PROBLEM TO WORK ON
Those lines of the records that contain "Vector" are to be located and copied.

PROVIDED ENTRIES
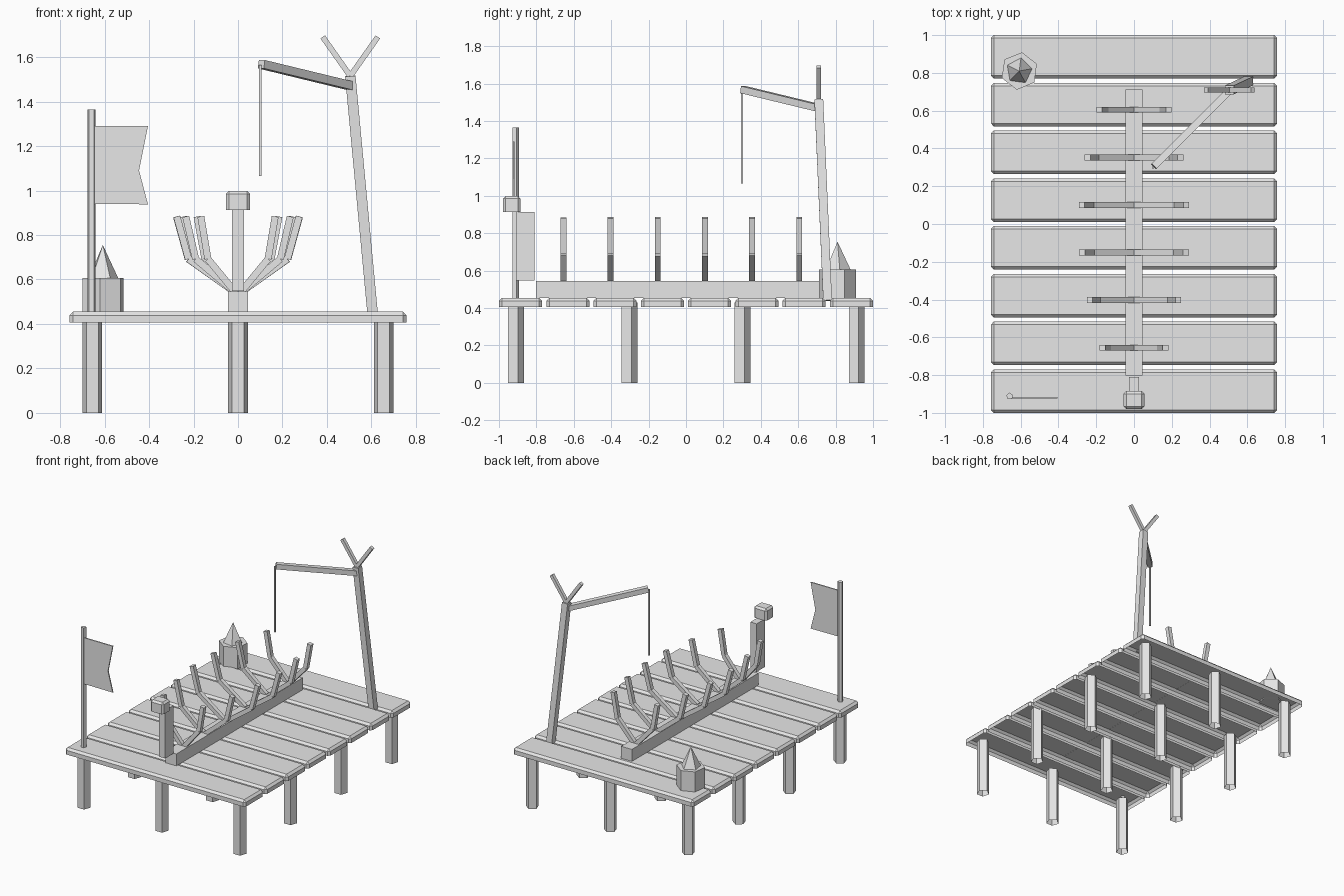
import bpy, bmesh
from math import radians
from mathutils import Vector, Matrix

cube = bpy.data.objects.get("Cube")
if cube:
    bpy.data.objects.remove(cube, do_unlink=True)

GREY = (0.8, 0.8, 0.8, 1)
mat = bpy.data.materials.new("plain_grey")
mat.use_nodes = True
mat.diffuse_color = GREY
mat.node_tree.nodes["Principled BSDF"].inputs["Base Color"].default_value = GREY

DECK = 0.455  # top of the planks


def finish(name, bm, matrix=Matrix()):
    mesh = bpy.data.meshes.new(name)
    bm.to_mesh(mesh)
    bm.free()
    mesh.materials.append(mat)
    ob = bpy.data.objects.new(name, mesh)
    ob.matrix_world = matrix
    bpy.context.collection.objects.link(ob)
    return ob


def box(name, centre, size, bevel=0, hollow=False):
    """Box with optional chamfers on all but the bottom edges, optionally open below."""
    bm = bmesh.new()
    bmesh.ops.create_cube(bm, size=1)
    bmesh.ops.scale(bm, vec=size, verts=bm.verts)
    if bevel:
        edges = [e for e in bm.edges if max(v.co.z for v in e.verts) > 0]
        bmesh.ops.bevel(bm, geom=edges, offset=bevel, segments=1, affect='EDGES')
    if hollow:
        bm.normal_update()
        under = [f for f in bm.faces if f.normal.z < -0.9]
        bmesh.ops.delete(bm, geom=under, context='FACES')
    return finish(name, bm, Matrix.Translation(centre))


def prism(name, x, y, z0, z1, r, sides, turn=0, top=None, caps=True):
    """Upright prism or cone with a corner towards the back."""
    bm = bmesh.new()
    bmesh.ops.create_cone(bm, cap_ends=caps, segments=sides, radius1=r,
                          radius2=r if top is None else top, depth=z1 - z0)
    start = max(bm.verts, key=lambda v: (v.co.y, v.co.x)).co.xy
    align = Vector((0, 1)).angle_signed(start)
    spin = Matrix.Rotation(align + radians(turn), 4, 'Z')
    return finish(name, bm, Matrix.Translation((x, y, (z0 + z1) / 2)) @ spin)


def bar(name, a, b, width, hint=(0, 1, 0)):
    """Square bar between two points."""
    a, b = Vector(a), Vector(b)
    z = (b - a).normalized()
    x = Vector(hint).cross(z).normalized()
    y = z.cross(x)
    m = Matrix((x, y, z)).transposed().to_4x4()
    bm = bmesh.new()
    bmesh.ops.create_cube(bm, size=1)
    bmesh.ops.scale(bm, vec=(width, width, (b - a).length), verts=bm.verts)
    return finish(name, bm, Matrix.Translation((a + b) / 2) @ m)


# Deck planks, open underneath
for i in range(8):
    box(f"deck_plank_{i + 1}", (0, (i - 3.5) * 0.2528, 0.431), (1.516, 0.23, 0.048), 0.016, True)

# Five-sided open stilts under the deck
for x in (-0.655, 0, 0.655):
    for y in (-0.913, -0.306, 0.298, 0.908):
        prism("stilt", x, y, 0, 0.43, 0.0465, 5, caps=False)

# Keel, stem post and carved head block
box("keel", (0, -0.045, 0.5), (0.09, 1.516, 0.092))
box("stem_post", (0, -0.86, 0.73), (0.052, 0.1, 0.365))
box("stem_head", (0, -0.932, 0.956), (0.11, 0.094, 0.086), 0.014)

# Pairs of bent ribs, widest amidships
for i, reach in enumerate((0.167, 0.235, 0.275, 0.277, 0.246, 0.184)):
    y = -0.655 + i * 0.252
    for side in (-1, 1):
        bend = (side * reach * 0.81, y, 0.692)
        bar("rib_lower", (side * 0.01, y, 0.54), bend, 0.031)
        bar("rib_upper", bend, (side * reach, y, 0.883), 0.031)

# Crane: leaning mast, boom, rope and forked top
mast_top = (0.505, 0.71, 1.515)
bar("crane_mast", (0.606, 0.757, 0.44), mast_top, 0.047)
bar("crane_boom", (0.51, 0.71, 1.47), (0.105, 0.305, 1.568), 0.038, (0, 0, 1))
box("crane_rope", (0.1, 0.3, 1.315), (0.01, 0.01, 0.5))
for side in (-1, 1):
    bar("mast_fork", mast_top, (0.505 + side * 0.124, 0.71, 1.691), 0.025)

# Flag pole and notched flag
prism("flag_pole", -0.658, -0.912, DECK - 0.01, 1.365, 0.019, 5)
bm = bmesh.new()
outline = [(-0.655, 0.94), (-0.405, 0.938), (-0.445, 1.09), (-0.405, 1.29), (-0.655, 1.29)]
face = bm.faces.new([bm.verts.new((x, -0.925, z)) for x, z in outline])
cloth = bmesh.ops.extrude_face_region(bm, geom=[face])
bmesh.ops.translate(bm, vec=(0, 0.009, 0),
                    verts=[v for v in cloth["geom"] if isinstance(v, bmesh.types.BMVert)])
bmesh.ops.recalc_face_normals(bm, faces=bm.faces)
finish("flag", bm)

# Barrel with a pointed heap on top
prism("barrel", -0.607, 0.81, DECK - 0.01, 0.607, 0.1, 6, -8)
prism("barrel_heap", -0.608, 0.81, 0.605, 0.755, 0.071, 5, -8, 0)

SOLVED EXERCISE
from mathutils import Vector, Matrix
    align = Vector((0, 1)).angle_signed(start)
    a, b = Vector(a), Vector(b)
    x = Vector(hint).cross(z).normalized()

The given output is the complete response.